In one study, a group of participants was directly asked to read and rate statements as resembling a fact, a preference, or a moral belief. In a second study, a group of participants had their brains scanned using MRI while reading each statement and evaluating how much they agreed or disagreed with it. After the scan, they answered questions as in the first study about whether each statement resembled a fact, a preference, or a moral belief.

Waytz and his colleagues found that, in both groups of participants, people processed the moral–political beliefs more like preferences than like facts. Not only did participants directly rate moral–political beliefs as “preference-like,” but, says Waytz, “when they read moral–political statements while having their brains scanned, the scans showed a pattern of activity that’s comparable to preferences.”

This “hard wiring” of people’s brains may explain why many of the responses to fake news have failed to achieve any meaningful results in the effort to correct people’s false beliefs.

“One of the things we’re learning,” Waytz says, “is that fact-based arguments don’t always work.” Take, for instance, a 2014 study . . . that found that even presenting parents with hard scientific evidence that vaccines do not cause autism did nothing to persuade those parents who had previously held that belief.”

*     *     *

So, how do we overcome ideological biases and counteract the polarization that fuels “fake news?” Waytz says that social psychology also points to a way forward.

Encouragingly, there is evidence that when you alert people to their biases, they tend to succumb to them less.
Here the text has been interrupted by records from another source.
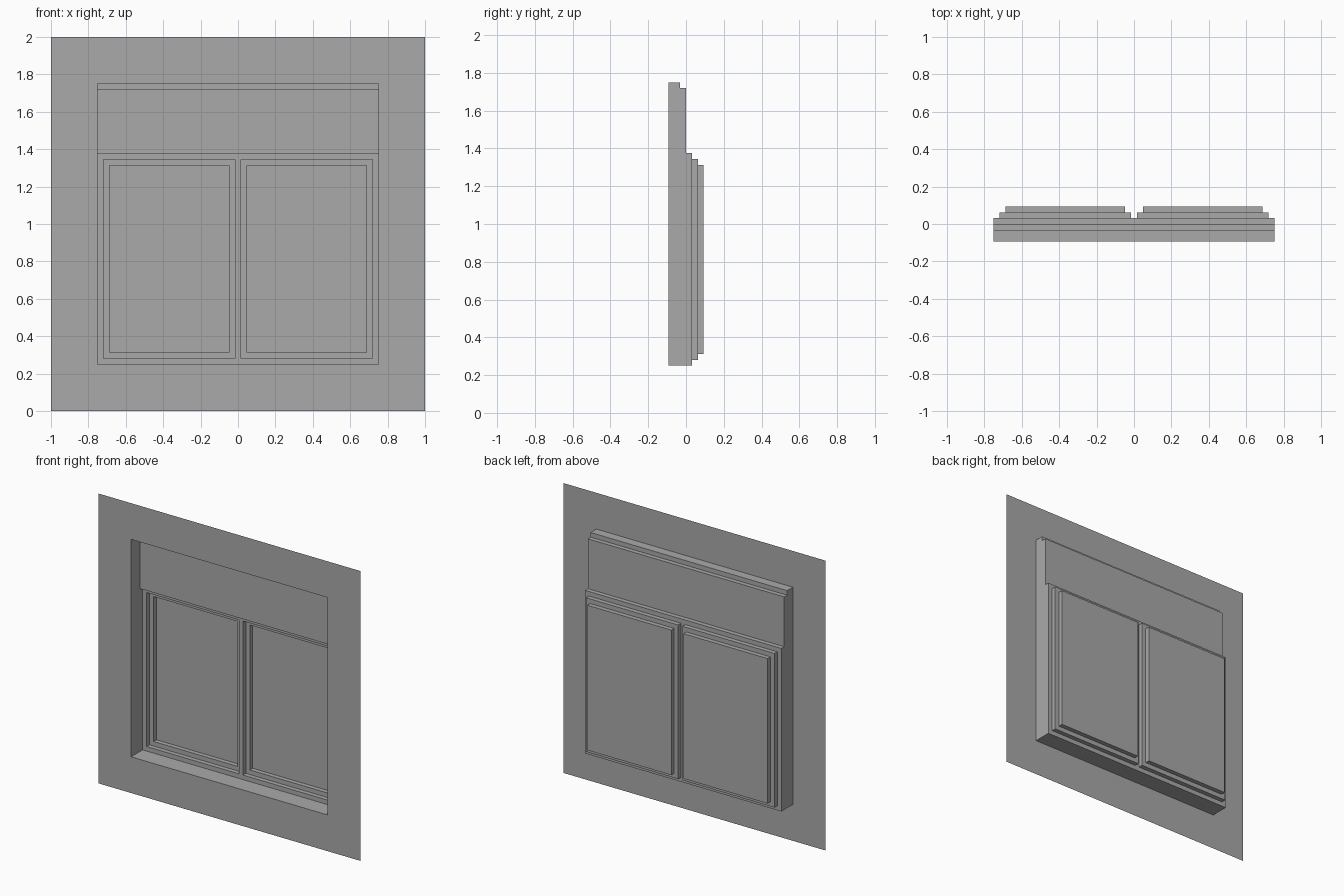
import bpy, bmesh
from mathutils import Vector

cube = bpy.data.objects.get("Cube")
if cube:
    bpy.data.objects.remove(cube)

U = 1 / 32            # depth of one step
FRONT = -3 * U        # plane of the wall
W = 0.75              # half width of the opening
SILL, HEAD, RAIL = 0.25, 1.75, 1.375

grey = bpy.data.materials.new("plain_grey")
grey.use_nodes = True
colour = (0.4, 0.4, 0.4, 1)
grey.diffuse_color = colour
grey.node_tree.nodes["Principled BSDF"].inputs["Base Color"].default_value = colour


def face(bm, points, toward):
    """Add a flat face whose normal points along the given direction."""
    f = bm.faces.new([bm.verts.new(p) for p in points])
    f.normal_update()
    if f.normal.dot(Vector(toward)) < 0:
        f.normal_flip()


def corners(rect, y):
    x0, x1, z0, z1 = rect
    return [(x0, y, z0), (x1, y, z0), (x1, y, z1), (x0, y, z1)]


def ring(bm, outer, y_outer, inner, y_inner):
    """Join two rectangles: a flat border, or the four sides of a recess."""
    a, b = corners(outer, y_outer), corners(inner, y_inner)
    sides = [(0, 0, 1), (-1, 0, 0), (0, 0, -1), (1, 0, 0)]
    for i in range(4):
        j = (i + 1) % 4
        toward = (0, -1, 0) if y_outer == y_inner else sides[i]
        face(bm, [a[i], a[j], b[j], b[i]], toward)


def inset(rect, d):
    x0, x1, z0, z1 = rect
    return (x0 + d, x1 - d, z0 + d, z1 - d)


def finish(bm, name, mirror=False):
    bmesh.ops.remove_doubles(bm, verts=bm.verts, dist=1e-4)
    mesh = bpy.data.meshes.new(name)
    bm.to_mesh(mesh)
    bm.free()
    mesh.materials.append(grey)
    obj = bpy.data.objects.new(name, mesh)
    bpy.context.collection.objects.link(obj)
    if mirror:
        obj.modifiers.new("other_side", 'MIRROR')
    return obj


# Thin wall around the opening
bm = bmesh.new()
ring(bm, (-1, 1, 0, 2), FRONT, (-W, W, SILL, HEAD), FRONT)
finish(bm, "wall")

# Stepped side cheeks of the recess
profile = [(FRONT, SILL), (U, SILL), (U, RAIL), (0, RAIL),
           (0, HEAD - U), (-U, HEAD - U), (-U, HEAD), (FRONT, HEAD)]
bm = bmesh.new()
face(bm, [(W, y, z) for y, z in profile], (-1, 0, 0))
finish(bm, "reveal_side", mirror=True)


# Strips running across the recess between neighbouring profile points
def strip(name, first, last):
    bm = bmesh.new()
    for (ya, za), (yb, zb) in zip(profile[first:last], profile[first + 1:last + 1]):
        if za == zb:
            toward = (0, 0, 1 if za == SILL else -1)
        else:
            toward = (0, -1, 0)
        face(bm, [(-W, ya, za), (W, ya, za), (W, yb, zb), (-W, yb, zb)], toward)
    finish(bm, name)


strip("window_sill", 0, 1)
strip("shutter_box", 2, 6)
strip("reveal_top", 6, 7)

# Window frame, sash and pane, stepping back one unit at a time
half = (0, W, SILL, RAIL)
frame_hole = (U / 2, W - U, SILL + U, RAIL - U)
sash_hole = inset(frame_hole, U)

bm = bmesh.new()
ring(bm, half, U, frame_hole, U)
ring(bm, frame_hole, U, frame_hole, 2 * U)
finish(bm, "window_frame", mirror=True)

bm = bmesh.new()
ring(bm, frame_hole, 2 * U, sash_hole, 2 * U)
ring(bm, sash_hole, 2 * U, sash_hole, 3 * U)
finish(bm, "window_sash", mirror=True)

bm = bmesh.new()
face(bm, corners(sash_hole, 3 * U), (0, -1, 0))
finish(bm, "window_pane", mirror=True)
A study involving Israelis and Palestinians—two groups that are famously entrenched in naïve realism—demonstrated that when the concept of naïve realism was explained to them, the groups were less hostile towards each other. “When they were told, ‘Hey, this bias exists,’ even the most hawkish among them were more conciliatory,” Waytz says.

Other studies have shown that people can overcome naïve realism by legitimizing one of their opponent’s legitimate (or semi-legitimate) points.

The article is thought provoking and worthy of a read, whether one is interested in calming the country’s political discord, convincing one’s young-adult children that their current thinking is ill-advised, or even negotiating the resolution of a dispute or aligning contrary positions of one’s fellow board members.

Waytz, Adam, “The Psychology Behind Fake News,” Kellogg Insight, March 6, 2017


Engineers Explain Why Shoelaces Keep Coming Undone:

I admitted in the introduction to this Newsletter that I’m a closet geek, and that were I able to add or subtract I would likely have gone to engineering school rather than law school.  So, when I spotted an article in the New York Times’ science section on why I’m forever tying and re-tying my shoelaces, it was a MUST read.  For those like me, I present the answer to that long burning question.  For those not like me, I hope you found the rest of this Newsletter worthy of your time and in-box’s space.

So, shoelaces:  why to do they never stay tied?

[T]he force of your foot striking the ground and the motion of your leg combine to help loosen and ultimately untie the knot. 

When running, the foot hits the ground at about seven times the force of gravity.  That impact is transmitted to the knot, which stretches and relaxes in response. As the knot loosens, swinging legs apply an inertial force on the free ends of the laces and — voilà! — pretty soon your laces are flopping around, looking like overcooked spaghetti.

The article goes into greater detail, but the above summarizes what occurs.  The same process takes place when walking, but the forces of the of foot hitting the ground are of course less, hence the “untying” takes longer.

 Mele, Christopher, “Do Your Shoelaces Keep Coming Undone?  Engineers Explain Why,” New York Times, April 13, 2017